Section 8(a) effectively states that the city may allocate positive tax increment revenue into the designated improvement fund for a period not to exceed that time after completion of the project when it has received sufficient funds to meet its total financial obligations for the project (including financing costs), or 15 years after the last expenditure is made on completion of the project itself, whichever is earlier. This section refers to the allotted period of time for the accumulation of funds to meet all of the financial obligations of the district, including funds for the retirement of bonds and notes.
Section 11(c) relates to '[t]ax incremental bonds or notes' and provides in pertinent part that:
Tax incremental bonds or notes may not be issued in an amount exceeding the aggregate project costs. The bonds or notes shall mature over a period not exceeding 20 years from the date thereof.
Section 11(d) further provides that '[t]ax incremental bonds or notes are payable only out of the special fund created under Subsection (b) of Section 8 of this Act.' (Emphasis added).
Sections 8(a) and (b) refer to the creation of a special fund and limit the time after completion of the prjoect, or the last expenditures for completion of the project, in which positive tax increments may be deposited into the fund. Sections 11(c) and (d) refer to the time limit for maturity of bonds or notes issued to finance the costs of the project and the requirement that these be retired only out of the special fund.
These sections do not conflict, but have separate and distinct purposes--one relating to the limits for certain deposits into the special fund, the other relating to time limits for certain payments out of the fund.
In determining the 10 percent limitation imposed by section 7(a) of article 1066d, V.T.C.S., the calculation should be based on the actual geographic area used for residential purposes within the proposed tax incremental district.

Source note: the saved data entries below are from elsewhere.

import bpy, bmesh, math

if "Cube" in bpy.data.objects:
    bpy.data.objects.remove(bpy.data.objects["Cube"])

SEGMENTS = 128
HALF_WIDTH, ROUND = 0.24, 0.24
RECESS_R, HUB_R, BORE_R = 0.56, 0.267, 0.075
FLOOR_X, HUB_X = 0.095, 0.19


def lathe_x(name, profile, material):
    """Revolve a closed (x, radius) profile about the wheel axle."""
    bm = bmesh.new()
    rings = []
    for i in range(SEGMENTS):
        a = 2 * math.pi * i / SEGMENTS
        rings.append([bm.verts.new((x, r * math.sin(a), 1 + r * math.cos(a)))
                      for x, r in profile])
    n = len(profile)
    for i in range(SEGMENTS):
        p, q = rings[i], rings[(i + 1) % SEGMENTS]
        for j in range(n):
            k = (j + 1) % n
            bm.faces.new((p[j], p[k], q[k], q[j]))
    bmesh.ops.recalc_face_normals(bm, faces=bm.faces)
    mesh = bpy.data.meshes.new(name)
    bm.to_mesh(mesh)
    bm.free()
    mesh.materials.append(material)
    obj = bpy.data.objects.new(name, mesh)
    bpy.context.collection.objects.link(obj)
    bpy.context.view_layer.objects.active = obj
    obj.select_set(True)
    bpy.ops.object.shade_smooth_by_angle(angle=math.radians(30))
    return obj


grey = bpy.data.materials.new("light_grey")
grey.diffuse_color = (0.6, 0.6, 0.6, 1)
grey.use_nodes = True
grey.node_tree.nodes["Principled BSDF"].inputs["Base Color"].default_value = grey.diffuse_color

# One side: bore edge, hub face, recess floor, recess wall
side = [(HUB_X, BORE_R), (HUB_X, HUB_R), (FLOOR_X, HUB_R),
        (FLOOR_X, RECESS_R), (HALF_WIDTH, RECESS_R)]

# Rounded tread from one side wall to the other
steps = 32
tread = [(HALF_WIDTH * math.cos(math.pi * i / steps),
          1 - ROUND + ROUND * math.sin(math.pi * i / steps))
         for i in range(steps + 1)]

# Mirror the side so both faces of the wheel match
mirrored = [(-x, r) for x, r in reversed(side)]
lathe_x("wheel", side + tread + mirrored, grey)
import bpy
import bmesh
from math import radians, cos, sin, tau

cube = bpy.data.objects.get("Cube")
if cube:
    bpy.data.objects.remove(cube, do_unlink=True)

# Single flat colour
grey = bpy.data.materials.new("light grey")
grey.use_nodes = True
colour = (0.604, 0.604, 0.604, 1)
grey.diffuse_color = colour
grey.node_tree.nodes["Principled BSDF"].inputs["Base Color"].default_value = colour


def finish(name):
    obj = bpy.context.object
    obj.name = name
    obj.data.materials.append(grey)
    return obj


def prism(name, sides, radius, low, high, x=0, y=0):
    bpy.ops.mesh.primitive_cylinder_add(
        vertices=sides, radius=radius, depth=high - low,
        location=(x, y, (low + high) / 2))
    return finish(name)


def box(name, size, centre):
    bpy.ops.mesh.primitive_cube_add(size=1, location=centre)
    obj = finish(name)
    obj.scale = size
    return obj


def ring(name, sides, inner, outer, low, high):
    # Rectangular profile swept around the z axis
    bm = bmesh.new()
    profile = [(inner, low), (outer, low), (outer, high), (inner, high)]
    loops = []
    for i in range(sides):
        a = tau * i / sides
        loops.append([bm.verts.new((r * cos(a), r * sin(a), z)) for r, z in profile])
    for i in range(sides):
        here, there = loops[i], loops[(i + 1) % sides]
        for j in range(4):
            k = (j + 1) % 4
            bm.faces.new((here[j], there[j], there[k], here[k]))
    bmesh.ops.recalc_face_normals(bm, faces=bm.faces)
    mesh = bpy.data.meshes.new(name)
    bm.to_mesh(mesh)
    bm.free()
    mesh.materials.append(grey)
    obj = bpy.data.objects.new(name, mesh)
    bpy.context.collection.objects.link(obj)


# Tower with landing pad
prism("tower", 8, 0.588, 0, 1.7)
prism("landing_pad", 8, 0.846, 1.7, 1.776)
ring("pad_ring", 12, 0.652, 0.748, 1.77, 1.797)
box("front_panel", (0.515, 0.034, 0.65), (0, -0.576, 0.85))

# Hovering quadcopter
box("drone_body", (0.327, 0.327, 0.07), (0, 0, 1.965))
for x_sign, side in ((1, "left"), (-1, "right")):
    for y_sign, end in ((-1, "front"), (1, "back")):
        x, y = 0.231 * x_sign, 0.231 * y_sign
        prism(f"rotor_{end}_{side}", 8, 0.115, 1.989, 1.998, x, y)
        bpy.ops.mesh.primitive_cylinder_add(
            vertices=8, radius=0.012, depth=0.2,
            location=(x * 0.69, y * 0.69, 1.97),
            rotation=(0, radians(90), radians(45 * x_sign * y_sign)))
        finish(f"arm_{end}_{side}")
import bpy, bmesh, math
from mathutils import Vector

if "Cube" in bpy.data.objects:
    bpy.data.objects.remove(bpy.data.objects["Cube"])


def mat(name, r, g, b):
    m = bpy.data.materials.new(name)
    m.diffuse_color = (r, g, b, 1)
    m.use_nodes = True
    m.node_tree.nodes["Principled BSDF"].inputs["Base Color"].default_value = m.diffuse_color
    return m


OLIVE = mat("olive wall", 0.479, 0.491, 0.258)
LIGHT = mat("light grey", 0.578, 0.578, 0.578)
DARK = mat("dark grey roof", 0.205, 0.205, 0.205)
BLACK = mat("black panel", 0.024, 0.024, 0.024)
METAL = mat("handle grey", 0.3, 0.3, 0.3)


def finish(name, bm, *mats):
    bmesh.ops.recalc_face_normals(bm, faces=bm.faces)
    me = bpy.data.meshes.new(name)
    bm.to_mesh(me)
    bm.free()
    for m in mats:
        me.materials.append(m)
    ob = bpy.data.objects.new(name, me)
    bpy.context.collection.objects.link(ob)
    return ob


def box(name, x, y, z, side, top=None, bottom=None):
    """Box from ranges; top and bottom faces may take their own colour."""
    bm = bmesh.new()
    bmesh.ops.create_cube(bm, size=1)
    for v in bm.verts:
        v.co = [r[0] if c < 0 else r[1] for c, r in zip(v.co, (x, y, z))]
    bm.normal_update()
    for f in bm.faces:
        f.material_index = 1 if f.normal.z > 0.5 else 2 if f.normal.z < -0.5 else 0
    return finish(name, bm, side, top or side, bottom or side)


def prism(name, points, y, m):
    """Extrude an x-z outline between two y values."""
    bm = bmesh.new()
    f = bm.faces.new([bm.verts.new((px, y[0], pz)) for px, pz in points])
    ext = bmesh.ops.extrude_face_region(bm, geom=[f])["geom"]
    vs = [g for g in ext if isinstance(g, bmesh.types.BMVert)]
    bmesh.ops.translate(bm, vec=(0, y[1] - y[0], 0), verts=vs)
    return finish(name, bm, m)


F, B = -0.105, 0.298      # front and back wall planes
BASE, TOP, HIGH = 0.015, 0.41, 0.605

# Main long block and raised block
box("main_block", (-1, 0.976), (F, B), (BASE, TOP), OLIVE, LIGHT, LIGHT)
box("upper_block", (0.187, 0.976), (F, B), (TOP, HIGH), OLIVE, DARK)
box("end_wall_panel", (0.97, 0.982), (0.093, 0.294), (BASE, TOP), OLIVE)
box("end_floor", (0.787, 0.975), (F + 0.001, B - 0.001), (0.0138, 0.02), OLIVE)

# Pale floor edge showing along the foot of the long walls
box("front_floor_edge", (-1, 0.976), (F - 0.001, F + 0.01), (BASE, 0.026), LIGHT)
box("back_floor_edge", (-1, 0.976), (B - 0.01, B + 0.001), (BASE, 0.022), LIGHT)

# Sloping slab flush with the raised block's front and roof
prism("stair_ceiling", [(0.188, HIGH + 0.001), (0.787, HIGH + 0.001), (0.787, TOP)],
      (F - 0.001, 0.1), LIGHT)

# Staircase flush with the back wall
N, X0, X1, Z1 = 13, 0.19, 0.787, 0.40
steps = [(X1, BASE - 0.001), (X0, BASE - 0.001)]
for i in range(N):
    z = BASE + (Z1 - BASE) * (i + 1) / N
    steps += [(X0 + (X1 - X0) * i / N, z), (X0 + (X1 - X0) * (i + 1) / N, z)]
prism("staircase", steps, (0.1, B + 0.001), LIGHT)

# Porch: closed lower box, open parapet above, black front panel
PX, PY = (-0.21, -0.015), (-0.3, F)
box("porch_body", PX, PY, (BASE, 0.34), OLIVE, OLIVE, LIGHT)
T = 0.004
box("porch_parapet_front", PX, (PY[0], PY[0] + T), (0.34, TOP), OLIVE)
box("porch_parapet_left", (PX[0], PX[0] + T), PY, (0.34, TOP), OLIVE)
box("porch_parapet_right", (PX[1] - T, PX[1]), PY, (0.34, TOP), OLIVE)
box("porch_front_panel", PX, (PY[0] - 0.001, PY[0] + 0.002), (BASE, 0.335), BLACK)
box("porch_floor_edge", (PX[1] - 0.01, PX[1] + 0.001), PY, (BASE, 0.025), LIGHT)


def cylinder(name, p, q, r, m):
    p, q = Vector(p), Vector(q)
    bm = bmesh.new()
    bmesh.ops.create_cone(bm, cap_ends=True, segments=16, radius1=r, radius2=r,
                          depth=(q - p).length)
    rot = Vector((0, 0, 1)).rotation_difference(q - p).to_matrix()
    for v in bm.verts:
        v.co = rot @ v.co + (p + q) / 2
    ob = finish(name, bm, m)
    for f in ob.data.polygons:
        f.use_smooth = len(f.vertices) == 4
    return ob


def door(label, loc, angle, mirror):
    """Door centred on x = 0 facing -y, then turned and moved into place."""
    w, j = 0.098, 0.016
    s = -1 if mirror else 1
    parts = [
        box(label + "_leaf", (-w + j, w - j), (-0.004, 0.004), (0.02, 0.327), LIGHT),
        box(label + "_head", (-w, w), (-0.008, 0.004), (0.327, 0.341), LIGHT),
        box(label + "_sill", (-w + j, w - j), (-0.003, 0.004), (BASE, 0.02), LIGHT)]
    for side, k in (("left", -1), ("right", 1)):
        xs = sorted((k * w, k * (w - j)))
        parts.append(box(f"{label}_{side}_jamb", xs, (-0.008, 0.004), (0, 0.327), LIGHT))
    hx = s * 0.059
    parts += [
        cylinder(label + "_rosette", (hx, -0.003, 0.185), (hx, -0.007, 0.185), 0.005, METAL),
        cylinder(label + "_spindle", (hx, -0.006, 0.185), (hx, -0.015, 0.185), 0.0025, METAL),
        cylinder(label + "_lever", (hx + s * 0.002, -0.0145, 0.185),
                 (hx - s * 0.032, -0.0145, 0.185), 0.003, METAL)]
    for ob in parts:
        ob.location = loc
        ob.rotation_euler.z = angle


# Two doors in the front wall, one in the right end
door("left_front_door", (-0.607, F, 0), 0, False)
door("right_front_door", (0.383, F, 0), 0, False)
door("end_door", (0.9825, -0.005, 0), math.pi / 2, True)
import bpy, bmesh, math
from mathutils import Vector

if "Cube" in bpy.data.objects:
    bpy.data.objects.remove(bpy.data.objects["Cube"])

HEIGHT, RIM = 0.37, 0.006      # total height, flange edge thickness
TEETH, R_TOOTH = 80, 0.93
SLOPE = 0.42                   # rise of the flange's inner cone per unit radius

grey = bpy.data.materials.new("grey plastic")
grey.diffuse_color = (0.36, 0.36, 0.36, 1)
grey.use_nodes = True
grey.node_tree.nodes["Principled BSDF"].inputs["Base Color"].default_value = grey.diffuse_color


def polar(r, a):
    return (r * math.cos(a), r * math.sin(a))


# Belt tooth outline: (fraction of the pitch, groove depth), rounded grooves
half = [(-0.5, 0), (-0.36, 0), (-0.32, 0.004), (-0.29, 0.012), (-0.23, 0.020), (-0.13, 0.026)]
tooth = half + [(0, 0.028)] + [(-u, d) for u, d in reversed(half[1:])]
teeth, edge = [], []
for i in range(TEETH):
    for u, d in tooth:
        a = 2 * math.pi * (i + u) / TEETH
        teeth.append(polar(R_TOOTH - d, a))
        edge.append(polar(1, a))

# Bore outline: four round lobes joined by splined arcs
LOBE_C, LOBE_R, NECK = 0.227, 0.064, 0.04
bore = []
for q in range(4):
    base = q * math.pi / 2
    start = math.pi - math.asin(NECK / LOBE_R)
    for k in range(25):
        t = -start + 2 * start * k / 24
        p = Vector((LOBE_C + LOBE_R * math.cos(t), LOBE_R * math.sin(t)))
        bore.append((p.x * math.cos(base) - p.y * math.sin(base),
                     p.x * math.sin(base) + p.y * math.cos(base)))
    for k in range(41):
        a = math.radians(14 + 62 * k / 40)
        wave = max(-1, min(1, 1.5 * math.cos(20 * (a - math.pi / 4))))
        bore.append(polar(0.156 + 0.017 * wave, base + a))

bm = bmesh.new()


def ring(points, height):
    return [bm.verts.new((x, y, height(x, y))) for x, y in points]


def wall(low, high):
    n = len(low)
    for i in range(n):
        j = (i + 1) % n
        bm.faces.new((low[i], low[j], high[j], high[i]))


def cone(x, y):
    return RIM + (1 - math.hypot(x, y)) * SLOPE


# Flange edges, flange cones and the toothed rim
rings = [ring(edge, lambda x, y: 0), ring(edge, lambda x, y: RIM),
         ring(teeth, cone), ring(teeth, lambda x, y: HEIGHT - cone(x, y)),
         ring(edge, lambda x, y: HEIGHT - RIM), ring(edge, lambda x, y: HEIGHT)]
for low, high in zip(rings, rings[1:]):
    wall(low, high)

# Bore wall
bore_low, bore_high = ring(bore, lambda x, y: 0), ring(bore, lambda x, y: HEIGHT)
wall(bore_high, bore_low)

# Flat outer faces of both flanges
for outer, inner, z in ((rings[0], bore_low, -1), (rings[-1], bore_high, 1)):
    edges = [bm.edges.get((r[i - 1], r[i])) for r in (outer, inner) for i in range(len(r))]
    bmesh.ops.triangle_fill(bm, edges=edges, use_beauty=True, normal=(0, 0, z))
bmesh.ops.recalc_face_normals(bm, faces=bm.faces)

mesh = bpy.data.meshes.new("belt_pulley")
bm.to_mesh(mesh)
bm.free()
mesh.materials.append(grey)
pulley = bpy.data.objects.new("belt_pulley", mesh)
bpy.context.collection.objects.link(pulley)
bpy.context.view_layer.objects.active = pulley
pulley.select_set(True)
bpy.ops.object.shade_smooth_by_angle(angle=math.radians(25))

When property is used for both residential and commercial purposes, the percentage of residential property should be determined by the actual area used for residential purposes. There is no inconsistency between sections 8(a) and 11(c) of the act. Section 8(a) relates to time limitations for certain deposits into the special fund provided for in section 8(b). Section 11(c) relates to time limitations for the maturity of bonds and notes which are to be retired with funds paid out of the special fund provided for in section 8(b).
Very truly yours,
Attorney General of Texas
John W. Fainter, Jr.
First Assistant Attorney General
Richard E. Gray III
Executive Assistant Attorney General
Prepared by Bob Gammage
Assistant Attorney General